*** Provided material Section Begins ***

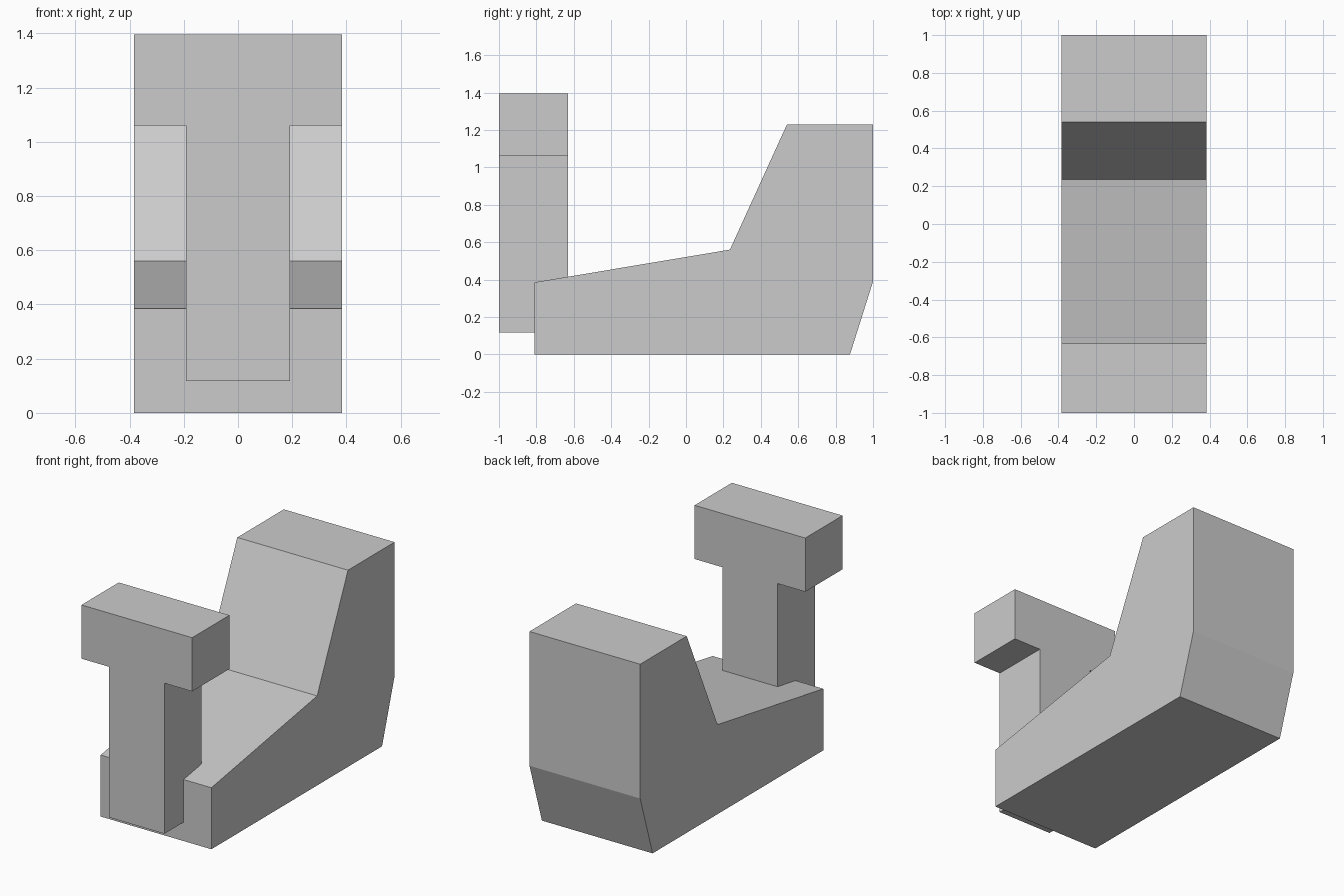
import bpy, bmesh
from mathutils import Vector

if "Cube" in bpy.data.objects:
    bpy.data.objects.remove(bpy.data.objects["Cube"])


def prism(name, points, offset):
    """Extrude a closed planar outline along offset."""
    bm = bmesh.new()
    face = bm.faces.new([bm.verts.new(p) for p in points])
    result = bmesh.ops.extrude_face_region(bm, geom=[face], use_keep_orig=True)
    verts = [g for g in result["geom"] if isinstance(g, bmesh.types.BMVert)]
    bmesh.ops.translate(bm, verts=verts, vec=Vector(offset))
    bmesh.ops.recalc_face_normals(bm, faces=bm.faces)
    mesh = bpy.data.meshes.new(name)
    bm.to_mesh(mesh)
    bm.free()
    obj = bpy.data.objects.new(name, mesh)
    bpy.context.collection.objects.link(obj)
    return obj


HALF_W = 0.383
STEM_W = 0.191

# Body: side profile (y, z) extruded across the width
side = [(-0.81, 0), (0.877, 0), (1, 0.39), (1, 1.23),
        (0.54, 1.23), (0.235, 0.56), (-0.81, 0.385)]
prism("body", [(-HALF_W, y, z) for y, z in side], (2 * HALF_W, 0, 0))

# T-shaped front post: right half of the outline (x, z), mirrored
half = [(STEM_W, 0.118), (STEM_W, 1.06), (HALF_W, 1.06), (HALF_W, 1.396)]
outline = half + [(-x, z) for x, z in reversed(half)]
prism("front_post", [(x, -1, z) for x, z in outline], (0, 0.368, 0))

*** Provided material Section Ends ***

▶ [Work order]
Reproduce the material above in full and without alteration, but skip all pictures.

▶ [Output of the exercise]
import bpy, bmesh
from mathutils import Vector

if "Cube" in bpy.data.objects:
    bpy.data.objects.remove(bpy.data.objects["Cube"])


def prism(name, points, offset):
    """Extrude a closed planar outline along offset."""
    bm = bmesh.new()
    face = bm.faces.new([bm.verts.new(p) for p in points])
    result = bmesh.ops.extrude_face_region(bm, geom=[face], use_keep_orig=True)
    verts = [g for g in result["geom"] if isinstance(g, bmesh.types.BMVert)]
    bmesh.ops.translate(bm, verts=verts, vec=Vector(offset))
    bmesh.ops.recalc_face_normals(bm, faces=bm.faces)
    mesh = bpy.data.meshes.new(name)
    bm.to_mesh(mesh)
    bm.free()
    obj = bpy.data.objects.new(name, mesh)
    bpy.context.collection.objects.link(obj)
    return obj


HALF_W = 0.383
STEM_W = 0.191

# Body: side profile (y, z) extruded across the width
side = [(-0.81, 0), (0.877, 0), (1, 0.39), (1, 1.23),
        (0.54, 1.23), (0.235, 0.56), (-0.81, 0.385)]
prism("body", [(-HALF_W, y, z) for y, z in side], (2 * HALF_W, 0, 0))

# T-shaped front post: right half of the outline (x, z), mirrored
half = [(STEM_W, 0.118), (STEM_W, 1.06), (HALF_W, 1.06), (HALF_W, 1.396)]
outline = half + [(-x, z) for x, z in reversed(half)]
prism("front_post", [(x, -1, z) for x, z in outline], (0, 0.368, 0))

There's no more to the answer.